- Description of the task: Both the line with "from mathutils import Vector" and the line with "bm.faces.new(rings[0][::-1])" in the records below must appear in the output, along with every line between them, exactly and with nothing added.

- Data to examine:

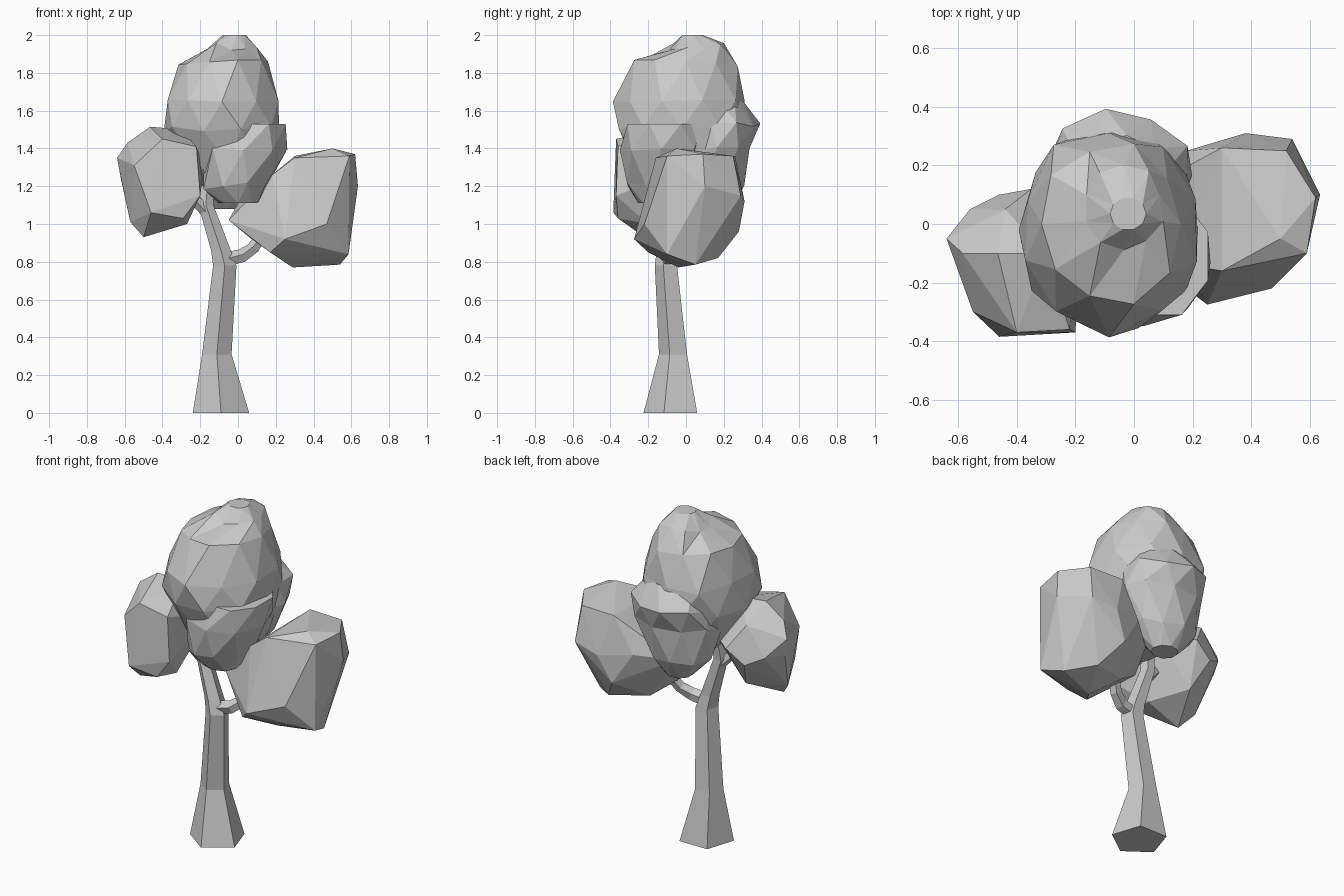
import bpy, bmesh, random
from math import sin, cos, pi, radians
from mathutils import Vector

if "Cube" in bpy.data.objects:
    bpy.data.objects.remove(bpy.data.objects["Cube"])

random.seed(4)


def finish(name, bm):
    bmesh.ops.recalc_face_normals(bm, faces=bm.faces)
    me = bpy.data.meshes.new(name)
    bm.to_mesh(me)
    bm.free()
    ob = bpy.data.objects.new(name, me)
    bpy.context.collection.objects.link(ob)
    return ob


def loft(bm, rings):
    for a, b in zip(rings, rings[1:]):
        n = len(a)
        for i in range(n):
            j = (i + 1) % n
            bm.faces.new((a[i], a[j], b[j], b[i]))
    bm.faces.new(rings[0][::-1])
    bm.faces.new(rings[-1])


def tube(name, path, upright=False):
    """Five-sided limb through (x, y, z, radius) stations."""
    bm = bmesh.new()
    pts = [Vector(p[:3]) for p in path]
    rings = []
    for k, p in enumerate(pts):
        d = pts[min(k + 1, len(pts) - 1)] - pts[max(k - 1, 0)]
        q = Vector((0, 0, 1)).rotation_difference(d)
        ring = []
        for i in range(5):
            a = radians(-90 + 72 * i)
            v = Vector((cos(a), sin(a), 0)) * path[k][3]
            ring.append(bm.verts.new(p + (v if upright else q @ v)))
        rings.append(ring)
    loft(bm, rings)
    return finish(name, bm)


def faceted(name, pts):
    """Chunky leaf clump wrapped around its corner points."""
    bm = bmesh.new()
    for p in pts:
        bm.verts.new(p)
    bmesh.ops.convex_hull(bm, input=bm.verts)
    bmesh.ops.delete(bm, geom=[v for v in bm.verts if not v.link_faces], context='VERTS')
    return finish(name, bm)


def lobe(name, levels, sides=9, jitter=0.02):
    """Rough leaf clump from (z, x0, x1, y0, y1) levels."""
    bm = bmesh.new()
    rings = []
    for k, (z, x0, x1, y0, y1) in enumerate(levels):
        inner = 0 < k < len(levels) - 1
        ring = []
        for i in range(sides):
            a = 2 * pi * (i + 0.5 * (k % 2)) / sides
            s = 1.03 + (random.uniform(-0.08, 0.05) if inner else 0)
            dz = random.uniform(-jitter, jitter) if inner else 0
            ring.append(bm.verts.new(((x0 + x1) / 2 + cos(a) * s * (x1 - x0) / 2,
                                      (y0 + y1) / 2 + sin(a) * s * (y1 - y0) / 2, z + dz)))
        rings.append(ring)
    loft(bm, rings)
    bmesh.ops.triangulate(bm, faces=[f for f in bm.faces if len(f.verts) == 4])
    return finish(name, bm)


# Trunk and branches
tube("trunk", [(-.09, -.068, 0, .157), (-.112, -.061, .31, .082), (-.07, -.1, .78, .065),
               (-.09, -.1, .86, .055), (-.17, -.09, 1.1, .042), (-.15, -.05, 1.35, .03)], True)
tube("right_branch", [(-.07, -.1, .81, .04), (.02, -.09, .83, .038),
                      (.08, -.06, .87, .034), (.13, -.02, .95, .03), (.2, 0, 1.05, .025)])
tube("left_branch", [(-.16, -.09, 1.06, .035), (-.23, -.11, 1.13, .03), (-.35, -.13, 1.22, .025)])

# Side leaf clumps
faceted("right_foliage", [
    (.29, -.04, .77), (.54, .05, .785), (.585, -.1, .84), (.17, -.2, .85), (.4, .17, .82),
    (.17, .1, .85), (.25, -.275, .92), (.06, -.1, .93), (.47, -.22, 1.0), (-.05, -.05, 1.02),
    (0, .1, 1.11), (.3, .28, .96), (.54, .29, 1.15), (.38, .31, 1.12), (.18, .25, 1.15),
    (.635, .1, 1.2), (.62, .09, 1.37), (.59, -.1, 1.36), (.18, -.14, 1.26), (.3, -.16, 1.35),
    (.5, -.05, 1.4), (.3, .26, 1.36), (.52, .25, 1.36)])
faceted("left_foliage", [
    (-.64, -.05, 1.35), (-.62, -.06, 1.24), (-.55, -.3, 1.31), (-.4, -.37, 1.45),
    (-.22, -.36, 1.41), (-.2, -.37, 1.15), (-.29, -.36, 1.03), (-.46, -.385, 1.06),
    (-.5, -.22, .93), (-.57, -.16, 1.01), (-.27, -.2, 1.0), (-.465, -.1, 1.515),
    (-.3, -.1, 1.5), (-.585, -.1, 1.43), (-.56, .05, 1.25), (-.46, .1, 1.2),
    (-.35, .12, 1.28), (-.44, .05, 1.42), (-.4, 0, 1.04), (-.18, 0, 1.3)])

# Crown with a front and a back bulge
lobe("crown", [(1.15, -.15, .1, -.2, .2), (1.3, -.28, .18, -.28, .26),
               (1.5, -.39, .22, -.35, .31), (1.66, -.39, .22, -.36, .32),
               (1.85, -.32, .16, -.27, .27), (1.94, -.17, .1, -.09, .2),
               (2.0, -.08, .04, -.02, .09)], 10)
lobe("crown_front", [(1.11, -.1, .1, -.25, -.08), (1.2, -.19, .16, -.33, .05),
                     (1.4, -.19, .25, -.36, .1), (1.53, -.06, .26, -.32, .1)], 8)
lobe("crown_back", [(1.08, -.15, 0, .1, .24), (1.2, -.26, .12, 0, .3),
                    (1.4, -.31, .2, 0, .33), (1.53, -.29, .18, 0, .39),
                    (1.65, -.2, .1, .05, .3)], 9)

==

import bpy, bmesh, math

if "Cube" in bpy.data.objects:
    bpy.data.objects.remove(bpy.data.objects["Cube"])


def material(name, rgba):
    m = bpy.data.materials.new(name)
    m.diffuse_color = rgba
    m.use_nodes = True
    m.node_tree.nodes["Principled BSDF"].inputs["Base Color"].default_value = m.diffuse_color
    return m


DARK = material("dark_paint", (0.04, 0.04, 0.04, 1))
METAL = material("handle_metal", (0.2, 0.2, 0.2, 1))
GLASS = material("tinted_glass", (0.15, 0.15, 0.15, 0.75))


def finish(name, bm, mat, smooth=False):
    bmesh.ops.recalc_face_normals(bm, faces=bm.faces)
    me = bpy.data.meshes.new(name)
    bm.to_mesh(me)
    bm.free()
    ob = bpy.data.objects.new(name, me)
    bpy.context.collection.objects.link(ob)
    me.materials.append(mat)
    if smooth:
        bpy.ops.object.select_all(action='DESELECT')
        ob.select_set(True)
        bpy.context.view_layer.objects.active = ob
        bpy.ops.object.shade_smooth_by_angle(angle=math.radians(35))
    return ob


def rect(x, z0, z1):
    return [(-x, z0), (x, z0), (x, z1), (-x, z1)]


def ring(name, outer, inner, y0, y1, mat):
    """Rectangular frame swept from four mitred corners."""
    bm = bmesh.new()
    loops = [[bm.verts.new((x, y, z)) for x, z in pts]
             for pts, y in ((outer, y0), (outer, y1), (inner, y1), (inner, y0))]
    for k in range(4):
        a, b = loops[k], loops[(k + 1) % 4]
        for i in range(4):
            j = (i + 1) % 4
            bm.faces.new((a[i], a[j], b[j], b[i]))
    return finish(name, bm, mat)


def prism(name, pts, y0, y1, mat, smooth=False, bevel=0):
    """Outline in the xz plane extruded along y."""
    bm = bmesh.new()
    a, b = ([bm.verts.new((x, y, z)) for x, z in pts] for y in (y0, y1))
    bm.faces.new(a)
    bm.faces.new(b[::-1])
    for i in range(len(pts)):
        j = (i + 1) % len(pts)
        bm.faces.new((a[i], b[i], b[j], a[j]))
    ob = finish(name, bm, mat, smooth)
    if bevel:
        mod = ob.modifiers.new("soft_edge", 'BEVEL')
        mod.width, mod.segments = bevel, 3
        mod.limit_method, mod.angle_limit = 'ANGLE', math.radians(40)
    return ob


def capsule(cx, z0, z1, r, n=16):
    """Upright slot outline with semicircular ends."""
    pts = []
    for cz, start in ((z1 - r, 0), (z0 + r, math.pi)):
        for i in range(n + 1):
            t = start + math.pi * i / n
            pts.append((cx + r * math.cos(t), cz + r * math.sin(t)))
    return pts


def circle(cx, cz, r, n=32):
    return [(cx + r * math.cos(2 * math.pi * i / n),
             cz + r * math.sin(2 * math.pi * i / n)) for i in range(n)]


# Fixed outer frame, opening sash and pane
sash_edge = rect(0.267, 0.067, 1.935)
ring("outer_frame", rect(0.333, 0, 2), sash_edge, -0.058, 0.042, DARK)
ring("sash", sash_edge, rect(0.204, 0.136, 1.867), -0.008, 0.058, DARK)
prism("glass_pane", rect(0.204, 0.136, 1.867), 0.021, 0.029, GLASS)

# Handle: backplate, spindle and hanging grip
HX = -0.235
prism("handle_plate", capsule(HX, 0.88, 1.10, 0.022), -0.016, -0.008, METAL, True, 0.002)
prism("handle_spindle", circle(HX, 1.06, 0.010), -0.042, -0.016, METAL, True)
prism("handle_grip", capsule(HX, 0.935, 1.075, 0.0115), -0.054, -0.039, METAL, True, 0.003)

- Task output:
from mathutils import Vector

if "Cube" in bpy.data.objects:
    bpy.data.objects.remove(bpy.data.objects["Cube"])

random.seed(4)


def finish(name, bm):
    bmesh.ops.recalc_face_normals(bm, faces=bm.faces)
    me = bpy.data.meshes.new(name)
    bm.to_mesh(me)
    bm.free()
    ob = bpy.data.objects.new(name, me)
    bpy.context.collection.objects.link(ob)
    return ob


def loft(bm, rings):
    for a, b in zip(rings, rings[1:]):
        n = len(a)
        for i in range(n):
            j = (i + 1) % n
            bm.faces.new((a[i], a[j], b[j], b[i]))
    bm.faces.new(rings[0][::-1])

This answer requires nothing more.